By Dr. Paul Ehrlich
In a season that saw the opening of a movie called “Abraham Lincoln Vampire Hunter” I suppose no one should be surprised that someone is trying to pull the stake from the heart of Primatene Mist and let it out of the crypt.
Just to recap, Primatene was pulled from the market last December on a timetable set by the Bush Administration according to a protocol begun in the Reagan Administration because it was propelled by chlorofluorocarbons (CFCs), which were deemed harmful to the ozone layer high above the earth where it protects us from ultraviolet rays, a known cause of cancer.
As I wrote last October in a piece on the economics website NewGeography.com, I had my doubts about banning medical CFCs because they were such a small part of the problem and we had done a poor job of finding an alternative. However, I had no such doubts about the medical rationale for banning inhalable epinephrine, which acts on the heart as well as the lungs without doing anything to control the underlying inflammation, something that has been known for decades. This is reason enough to get the stuff off the pharmacy shelves.
According to David Doniger of the National Resources Defense Council, “Primatene’s manufacturer apparently misjudged the declining market for its product and found itself with stocks of inhalers on its hands after the deadline. So now the company is lobbying Congress to pass a special bill to put those stocks back on the market.” The bill is called “Asthma Inhalers Relief Act”.
Doniger quotes Dr. Monica Kraft, professor of Medicine at Duke University and current president of the American Thoracic Society thusly: “If the intent of the legislation is to restore a safe and effective asthma drug to the market place, then this legislative effort is misinformed. Inhaled epinephrine is not a safe drug for the treatment of asthma. The adverse side effects of epinephrine are serious and well documented. No current clinical practice guideline for the diagnosis and treatment of asthma recommends the use of epinephrine. In fact, asthma guidelines specifically recommend against inhaled epinephrine for treating asthma.”
In that same NewGeography article I said, “Many who decry the passing of Primatene believe the ban was contrived to squeeze more money out of those who can least afford it. They probably have a point. I would love to see the FDA memos and transcripts from 2006 when the Primatene decision was made, or from 2008 when the fuse was lit, not to mention those of the current owners when they decided to acquire the drug. Even without access to these secrets, we know that drug makers like to tweak existing medicines and bring them back on the market at higher prices than they command over the counter, and that investors sometimes buy up the rights to older drugs with exactly this in mind.”
Clearly, that kind of financial gamesmanship continues beyond the grave. The fact that they had produced enough of a surplus to have meaningful stocks on hand when the regulatory deadline came around means they always thought it could be bent, and of course to sell them now makes a mockery of the whole idea of expiration dates.

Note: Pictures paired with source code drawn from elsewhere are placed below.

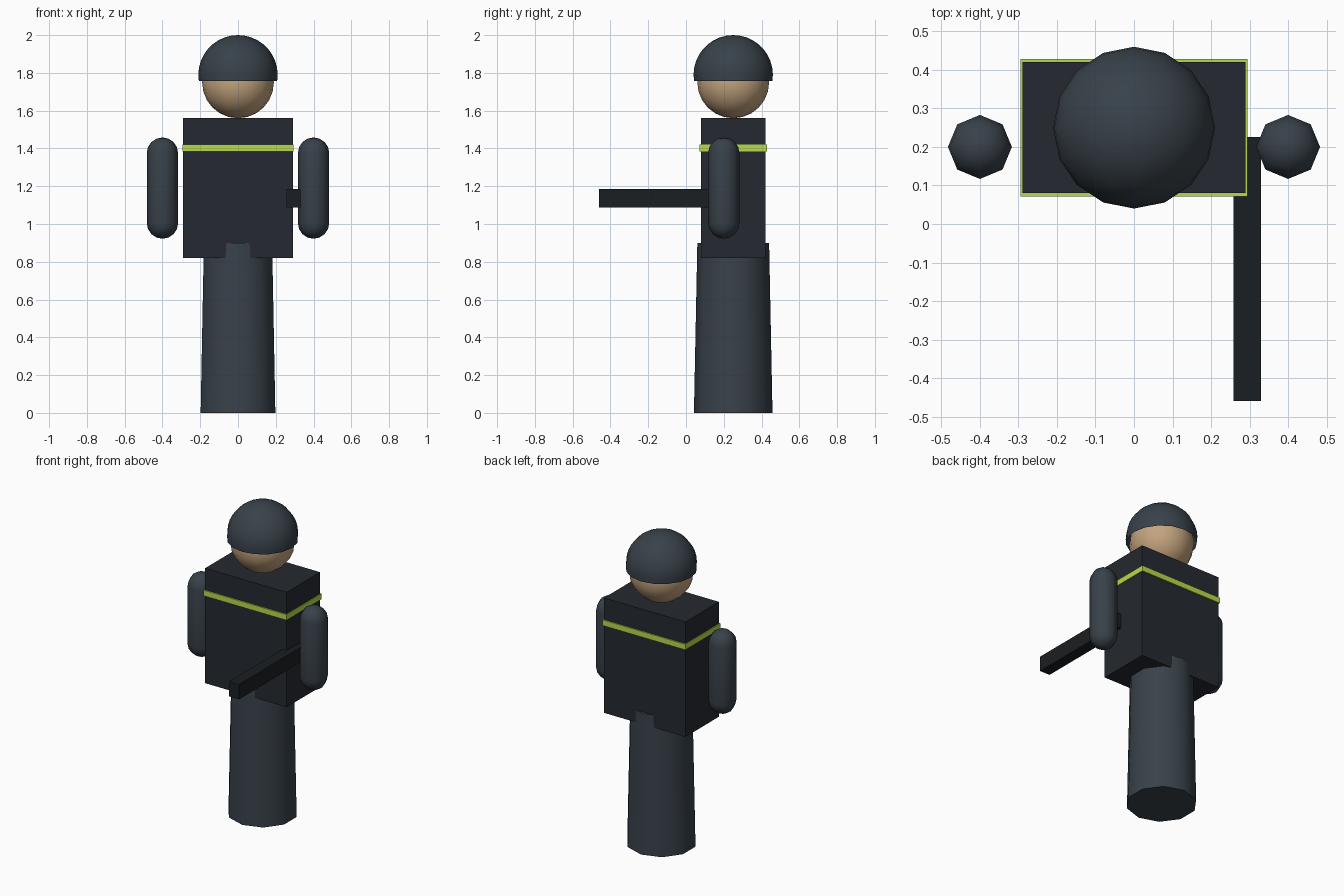
import bpy, bmesh
from math import sin, cos, pi, radians

if "Cube" in bpy.data.objects:
    bpy.data.objects.remove(bpy.data.objects["Cube"])


def material(name, rgb):
    m = bpy.data.materials.new(name)
    m.diffuse_color = (*rgb, 1)
    m.use_nodes = True
    m.node_tree.nodes["Principled BSDF"].inputs["Base Color"].default_value = m.diffuse_color
    return m


CLOTH = material("cloth", (0.040, 0.054, 0.068))
VEST = material("vest", (0.018, 0.022, 0.029))
SKIN = material("skin", (0.55, 0.37, 0.21))
LIME = material("lime", (0.48, 0.70, 0.07))
METAL = material("metal", (0.011, 0.013, 0.015))


def finish(name, bm, mat, smooth=False):
    bmesh.ops.recalc_face_normals(bm, faces=bm.faces)
    mesh = bpy.data.meshes.new(name)
    bm.to_mesh(mesh)
    bm.free()
    mesh.materials.append(mat)
    ob = bpy.data.objects.new(name, mesh)
    bpy.context.collection.objects.link(ob)
    if smooth:
        bpy.ops.object.select_all(action='DESELECT')
        ob.select_set(True)
        bpy.context.view_layer.objects.active = ob
        bpy.ops.object.shade_smooth_by_angle(angle=radians(60))
    return ob


def box(name, lo, hi, mat):
    bm = bmesh.new()
    bmesh.ops.create_cube(bm, size=1)
    for v in bm.verts:
        v.co = [(a + b) / 2 + c * (b - a) for a, b, c in zip(lo, hi, v.co)]
    return finish(name, bm, mat)


def lathe(name, profile, n, centre, mat):
    """Turn (radius, z) points around a vertical axis; radius 0 is a pole."""
    bm = bmesh.new()
    cx, cy = centre
    rings = []
    for r, z in profile:
        if r < 1e-5:
            rings.append([bm.verts.new((cx, cy, z))] * n)
        else:
            rings.append([bm.verts.new((cx + r * sin(2 * pi * i / n),
                                        cy + r * cos(2 * pi * i / n), z))
                          for i in range(n)])
    for a, b in zip(rings, rings[1:]):
        for i in range(n):
            j = (i + 1) % n
            bm.faces.new(dict.fromkeys((a[i], a[j], b[j], b[i])))
    return finish(name, bm, mat, True)


def arc(r, z, start, end, steps):
    """Profile arc, angles measured from straight up."""
    angles = [start + (end - start) * k / steps for k in range(steps + 1)]
    return [(r * sin(t), z + r * cos(t)) for t in angles]


# Legs: one tapered ten-sided column
lathe("legs", [(0, 0), (0.208, 0), (0.19, 0.90), (0, 0.90)], 10, (0, 0.25), CLOTH)

# Torso and reflective band
box("torso", (-0.29, 0.08, 0.82), (0.29, 0.42, 1.56), VEST)
box("chest_band", (-0.295, 0.072, 1.384), (0.295, 0.428, 1.42), LIME)

# Head and open dome helmet
lathe("head", arc(0.19, 1.75, 0, pi, 12), 16, (0, 0.25), SKIN)
lathe("helmet", arc(0.21, 1.79, 0, 0.55 * pi, 10), 16, (0, 0.25), CLOTH)

# Capsule arms
for side, x in (("left", -0.4), ("right", 0.4)):
    capsule = arc(0.083, 1.375, 0, pi / 2, 4) + arc(0.083, 1.005, pi / 2, pi, 4)
    lathe(side + "_arm", capsule, 8, (x, 0.2), CLOTH)

# Long bar held at the right side
box("held_bar", (0.258, -0.46, 1.088), (0.33, 0.226, 1.184), METAL)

Put that stake back in Primatene’s heart and keep it there.
* Vlad III, Prince of Wallachia (1431–1476), was a member of the House of Draculesti, a branch of theHouse of Basarab, also known by his patronymic name: Dracula. He was posthumously dubbed Vlad the Impaler because of his practice of impaling his enemies, and was a prototype for the most famous vampire of them all.